Most people immediately recognize historical sights in Egypt and Rome and they universally acknowledge that mankind must preserve the old buildings and artifacts left from these ancient civilizations. However, few people see anything more than a pretty orange flower when they admire a plant like the Flame Azalea in bloom. Even fewer people have an appreciation for the antiquity of these plants, our native azalea species. The mountains in the eastern United States are among the oldest ranges on the earth, and the variety of native azaleas that grow there are certainly not recent arrivals either. Indeed, our native azaleas are artifacts far older than any outward accomplishments of mankind.
At first, it may seem surprising that many of the azalea species from around the world are so closely related. Azaleas like R. luteum from the Caucasus, R. molle from China, R. japonicum from Japan, and even our West Coast species, R. occidentale, are very closely allied with many of our eastern natives. Yes, our native azaleas are very similar genetically to species from distant lands separated by thousands of miles, arid deserts, and vast oceans. These plants have not recently traveled to such remote locations by themselves and they were probably not carried around the world by admiring cave men. Instead, they have been quietly growing in our forests, slowly evolving in local habitats while the rest of the earth has changed about them.

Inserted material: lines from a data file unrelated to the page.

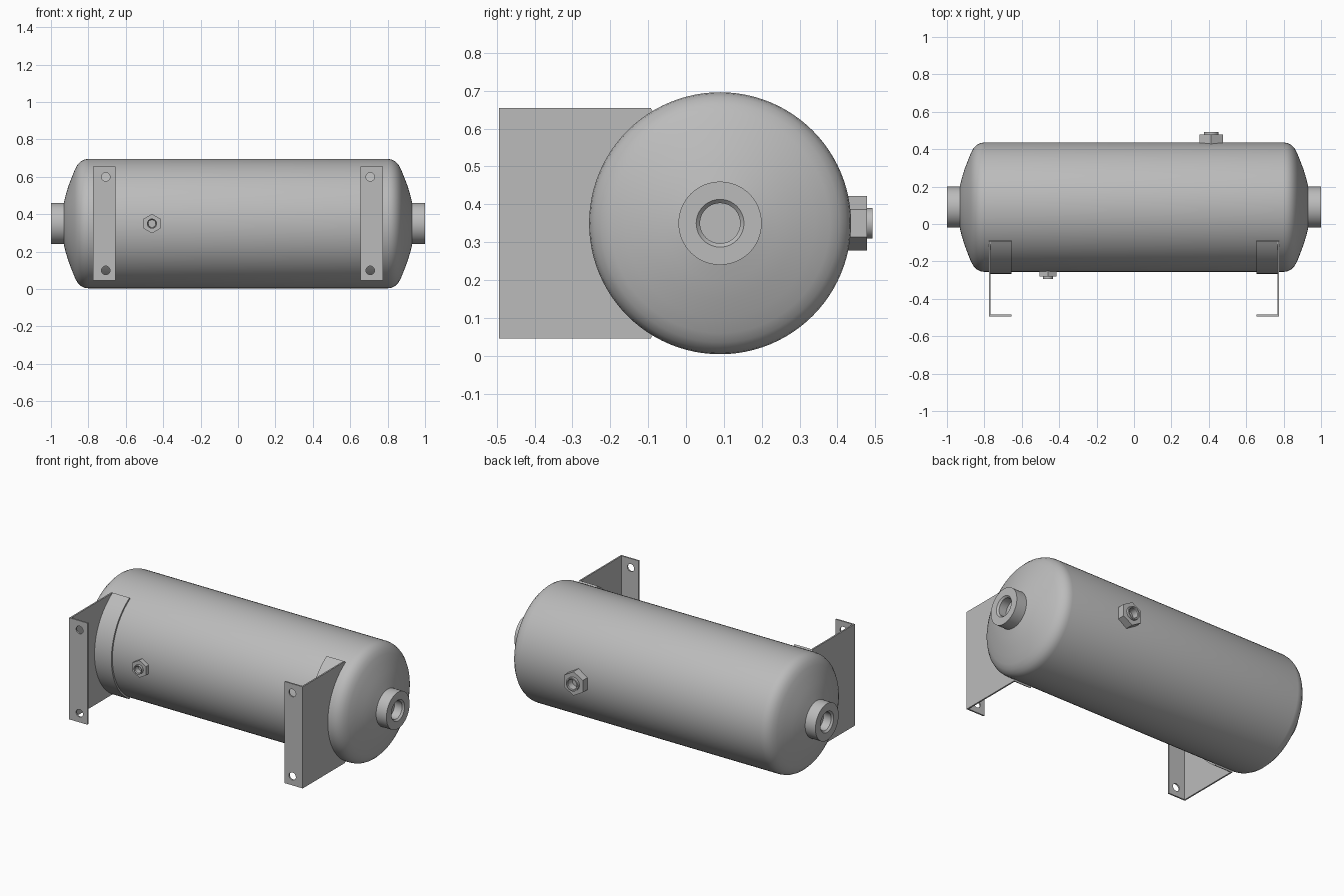
import bpy, bmesh
from math import sin, cos, pi, asin, sqrt
from mathutils import Vector, Matrix

cube = bpy.data.objects.get("Cube")
if cube:
    bpy.data.objects.remove(cube, do_unlink=True)

grey = bpy.data.materials.new("plain_grey")
grey.use_nodes = True
COLOUR = (0.5, 0.5, 0.5, 1)
grey.diffuse_color = COLOUR
grey.node_tree.nodes["Principled BSDF"].inputs["Base Color"].default_value = COLOUR

CY, CZ, R = 0.09, 0.35, 0.346      # tank axis and radius


def finish(name, bm, smooth=None):
    bmesh.ops.recalc_face_normals(bm, faces=bm.faces)
    mesh = bpy.data.meshes.new(name)
    bm.to_mesh(mesh)
    bm.free()
    ob = bpy.data.objects.new(name, mesh)
    bpy.context.collection.objects.link(ob)
    mesh.materials.append(grey)
    bpy.ops.object.select_all(action='DESELECT')
    bpy.context.view_layer.objects.active = ob
    ob.select_set(True)
    if smooth:
        bpy.ops.object.shade_smooth_by_angle(angle=smooth)
    return ob


def lathe(name, profile, origin, direction, sides=64, smooth=0.5):
    """Turn (radius, height) points about an axis through origin."""
    bm = bmesh.new()
    rings = []
    for r, h in profile:
        if r == 0:
            rings.append([bm.verts.new((0, 0, h))] * sides)
        else:
            angles = [pi / 2 + 2 * pi * i / sides for i in range(sides)]
            rings.append([bm.verts.new((r * cos(a), r * sin(a), h)) for a in angles])
    for lo, hi in zip(rings, rings[1:]):
        for i in range(sides):
            j = (i + 1) % sides
            bm.faces.new(dict.fromkeys((lo[i], lo[j], hi[j], hi[i])))
    turn = Vector(direction).to_track_quat('Z', 'Y').to_matrix().to_4x4()
    bm.transform(Matrix.Translation(origin) @ turn)
    return finish(name, bm, smooth)


def bored(outer, bottom, top, hole, chamfer, floor):
    """Profile of a round collar with a chamfered blind bore."""
    return [(outer, bottom), (outer, top), (hole + chamfer, top),
            (hole, top - chamfer), (hole, floor), (0, floor)]


# Tank shell with dished ends
dome = [(R, 0.8), (0.343, 0.82), (0.333, 0.84), (0.315, 0.858), (0.29, 0.872),
        (0.25, 0.888), (0.2, 0.907), (0.15, 0.922), (0.1, 0.934)]
shell = [(r, -h) for r, h in reversed(dome)] + dome
lathe("tank_shell", shell, (0, CY, CZ), (1, 0, 0), 96)

# End bushings
for side, label in ((1, "left"), (-1, "right")):
    lathe(label + "_end_bushing", bored(0.11, 0.9, 1.0, 0.053, 0.01, 0.94),
          (0, CY, CZ), (side, 0, 0))

# Hexagonal ports on the front and back
for label, x, d, hexr, h0, h1, top, collar, hole in (
        ("front", -0.46, -1, 0.052, 0.33, 0.37, 0.385, 0.027, 0.02),
        ("back", 0.413, 1, 0.072, 0.338, 0.388, 0.403, 0.04, 0.029)):
    origin = (x, CY, CZ)
    lathe(label + "_port_hex", [(hexr, h0), (hexr, h1), (collar, h1)],
          origin, (0, d, 0), 6, None)
    lathe(label + "_port_collar", bored(collar, h0, top, hole, 0.004, h0 + 0.02),
          origin, (0, d, 0), 32)

# Mounting brackets, built on +x and mirrored
X0, X1, T, FRONT, HALF = 0.655, 0.776, 0.009, -0.494, 0.305
SADDLE_R = R + 0.01
limit = asin(HALF / SADDLE_R)
arc = [limit * (i / 16 - 1) for i in range(33)]


def on_arc(r):
    return [(CY - r * cos(a), CZ + r * sin(a)) for a in arc]


def strip(name, edge_a, edge_b, x0, x1, smooth=None):
    """Slab between two (y, z) edges, extruded along x."""
    bm = bmesh.new()
    a = [bm.verts.new((x0, *p)) for p in edge_a]
    b = [bm.verts.new((x0, *p)) for p in edge_b]
    for i in range(len(a) - 1):
        bm.faces.new((a[i], a[i + 1], b[i + 1], b[i]))
    out = bmesh.ops.extrude_face_region(bm, geom=bm.faces[:])
    verts = [v for v in out["geom"] if isinstance(v, bmesh.types.BMVert)]
    bmesh.ops.translate(bm, verts=verts, vec=(x1 - x0, 0, 0))
    return finish(name, bm, smooth)


outer = on_arc(SADDLE_R)
saddle = strip("bracket_saddles", on_arc(R - 0.003), outer, X0, X1, 0.5)
web = strip("bracket_webs", [(FRONT, z) for y, z in outer], outer, X1 - T, X1)
flange = strip("bracket_flanges", [(FRONT, CZ - HALF), (FRONT, CZ + HALF)],
               [(FRONT + T, CZ - HALF), (FRONT + T, CZ + HALF)], X0, X1)

# Bolt holes through the flanges
for z in (CZ - 0.25, CZ + 0.25):
    cutter = lathe("hole_cutter", [(0, -0.05), (0.023, -0.05), (0.023, 0.05), (0, 0.05)],
                   (0.707, FRONT, z), (0, 1, 0), 32)
    cutter.hide_render = True
    bpy.context.view_layer.objects.active = flange
    cut = flange.modifiers.new("bolt_hole", 'BOOLEAN')
    cut.object = cutter
    cut.solver = 'EXACT'
    bpy.ops.object.modifier_apply(modifier=cut.name)
    bpy.data.objects.remove(cutter, do_unlink=True)

for part in (saddle, web, flange):
    part.modifiers.new("other_side", 'MIRROR')
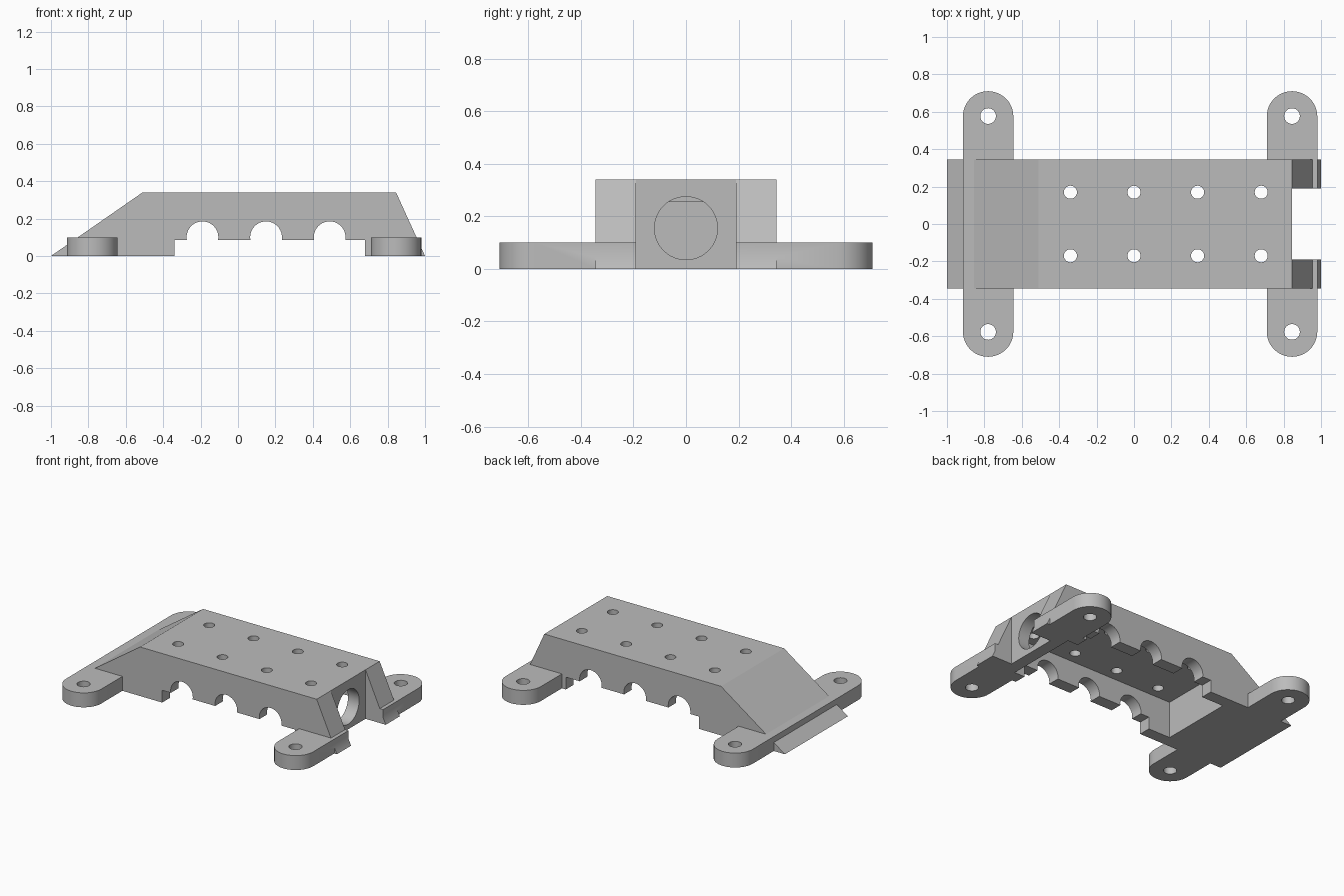
import bpy, bmesh
from math import cos, sin, pi, radians

cube = bpy.data.objects.get("Cube")
if cube:
    bpy.data.objects.remove(cube, do_unlink=True)

grey = bpy.data.materials.new("plain grey")
grey.use_nodes = True
colour = (0.5, 0.5, 0.5, 1)
grey.diffuse_color = colour
grey.node_tree.nodes["Principled BSDF"].inputs["Base Color"].default_value = colour


def prism(name, outline, axis, lo, hi):
    """Extrude a 2D outline along x, y or z."""
    place = {"x": lambda a, b, t: (t, a, b),
             "y": lambda a, b, t: (a, t, b),
             "z": lambda a, b, t: (a, b, t)}[axis]
    bm = bmesh.new()
    base = bm.faces.new([bm.verts.new(place(a, b, lo)) for a, b in outline])
    side = bmesh.ops.extrude_face_region(bm, geom=[base])["geom"]
    shift = place(0, 0, hi - lo)
    bmesh.ops.translate(bm, vec=shift, verts=[v for v in side if isinstance(v, bmesh.types.BMVert)])
    bmesh.ops.recalc_face_normals(bm, faces=bm.faces)
    mesh = bpy.data.meshes.new(name)
    bm.to_mesh(mesh)
    bm.free()
    mesh.materials.append(grey)
    obj = bpy.data.objects.new(name, mesh)
    bpy.context.collection.objects.link(obj)
    return obj


def arc(cx, cy, r, start=0, end=2 * pi, n=40, closed=True):
    steps = n if closed else n + 1
    return [(cx + r * cos(start + (end - start) * i / n),
             cy + r * sin(start + (end - start) * i / n)) for i in range(steps)]


def rect(a0, a1, b0, b1):
    return [(a0, b0), (a1, b0), (a1, b1), (a0, b1)]


def combine(target, tool, operation):
    mod = target.modifiers.new(tool.name, "BOOLEAN")
    mod.operation, mod.solver, mod.object = operation, "EXACT", tool
    bpy.context.view_layer.objects.active = target
    bpy.ops.object.modifier_apply(modifier=mod.name)
    bpy.data.objects.remove(tool, do_unlink=True)


# Sloped housing
body = prism("bracket_housing", [(-1, 0), (1, 0), (0.845, 0.34), (-0.51, 0.34)],
             "y", -0.345, 0.345)

# Rounded mounting bars across each end
bars = (-0.78, 0.845)
for x in bars:
    outline = arc(x, 0.575, 0.135, 0, pi, 24, False) + arc(x, -0.575, 0.135, pi, 2 * pi, 24, False)
    combine(body, prism("mounting_bar", outline, "z", 0, 0.1), "UNION")

# Hollow underside, end slot and round end opening
cuts = [
    prism("cavity", rect(-0.51, 0.76, -0.26, 0.26), "z", -0.1, 0.255),
    prism("end_slot", rect(0.845, 1.2, -0.19, 0.19), "z", -0.1, 0.5),
    prism("end_opening", arc(0, 0.155, 0.12, n=48), "x", 0.6, 0.9),
    prism("side_notch", rect(-0.34, 0.68, -0.1, 0.085), "y", -0.5, 0.5),
]

# Round cable passages through both side walls
for x in (-0.19, 0.15, 0.49):
    cuts.append(prism("side_arch", arc(x, 0.1, 0.085), "y", -0.5, 0.5))

# Roof holes and mounting holes
for side in (-1, 1):
    for i in range(4):
        cuts.append(prism("roof_hole", arc(-0.34 + 0.34 * i, 0.17 * side, 0.035, n=24), "z", 0.2, 0.5))
    for x in bars:
        cuts.append(prism("mounting_hole", arc(x, 0.577 * side, 0.042, n=24), "z", -0.1, 0.2))

for cut in cuts:
    combine(body, cut, "DIFFERENCE")

# Smooth rounds with crisp edges
bpy.ops.object.select_all(action="DESELECT")
body.select_set(True)
bpy.context.view_layer.objects.active = body
bpy.ops.object.shade_smooth_by_angle(angle=radians(30))
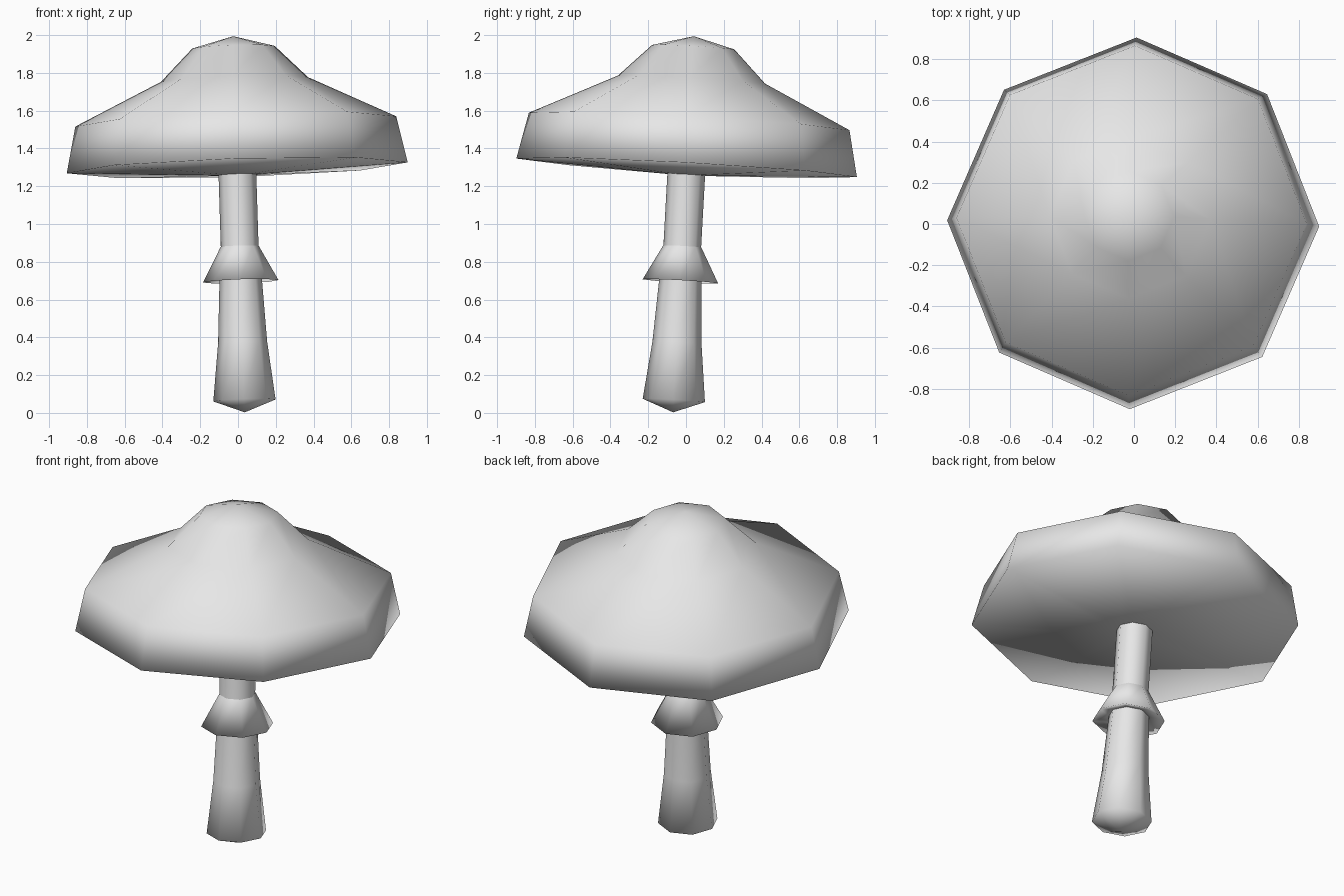
import bpy, bmesh, math
from mathutils import Matrix, Vector

if "Cube" in bpy.data.objects:
    bpy.data.objects.remove(bpy.data.objects["Cube"])

SIDES = 8

# Single flat colour
grey = bpy.data.materials.new("plain_grey")
grey.diffuse_color = (0.8, 0.8, 0.8, 1.0)
grey.use_nodes = True
grey.node_tree.nodes["Principled BSDF"].inputs["Base Color"].default_value = grey.diffuse_color

# The whole mushroom leans slightly; every part shares this frame
lean = Vector((0, 0, 1)).rotation_difference(Vector((-0.031, 0.055, 1.0)))
frame = (Matrix.Translation((0.036, -0.068, 0.003))
         @ lean.to_matrix().to_4x4()
         @ Matrix.Rotation(math.radians(-1), 4, 'Z'))


def lathe(name, profile):
    """Eight-sided smooth turned part from (radius, height) points."""
    bm = bmesh.new()
    rings = []
    for r, z in profile:
        if r == 0:
            rings.append([bm.verts.new((0, 0, z))])
        else:
            rings.append([bm.verts.new((r * math.cos(math.tau * i / SIDES),
                                        r * math.sin(math.tau * i / SIDES), z))
                          for i in range(SIDES)])
    for low, high in zip(rings, rings[1:]):
        for i in range(SIDES):
            j = (i + 1) % SIDES
            quad = [low[i % len(low)], low[j % len(low)],
                    high[j % len(high)], high[i % len(high)]]
            bm.faces.new(list(dict.fromkeys(quad)))
    for f in bm.faces:
        f.smooth = True
    bm.transform(frame)
    mesh = bpy.data.meshes.new(name)
    bm.to_mesh(mesh)
    bm.free()
    mesh.materials.append(grey)
    obj = bpy.data.objects.new(name, mesh)
    bpy.context.collection.objects.link(obj)
    return obj


# Stem with a rounded, swollen foot
lathe("stem", [(0, 0.0), (0.165, 0.063), (0.13, 0.37), (0.112, 0.71),
               (0.1, 0.88), (0.1, 1.27)])

# Flared skirt around the stem, with a thin underside
lathe("skirt", [(0.108, 0.725), (0.2, 0.695), (0.101, 0.88)])

# Cap: shallow gill cone, rim, shoulder, and domed crown
lathe("cap", [(0.095, 1.26), (0.903, 1.297), (0.85, 1.543), (0.39, 1.765),
              (0.218, 1.937), (0, 1.995)])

The late David Leach noted that fossil records in North America and Europe show that certain species in the genus Rhododendron have existed essentially unchanged for at least 50 million years . I suspect that precursors of our native azaleas were probably blooming on "Pangaea", the hypothetical land mass that millions of years ago split apart to form the continents we know today. Similarly, many of the favorite trees and wildflowers we find in our eastern woodlands (dogwoods, magnolias, trilliums, arisaemas, etc.) have counterparts in these same far places of the world. Like our native azaleas, they have survived earthquakes and asteroids, dinosaurs and ice ages but they are facing their most critical test right now, the effects of mankind. We must be certain that these plants can survive the severe disruption to their habitats that we have wrought in just 200 years.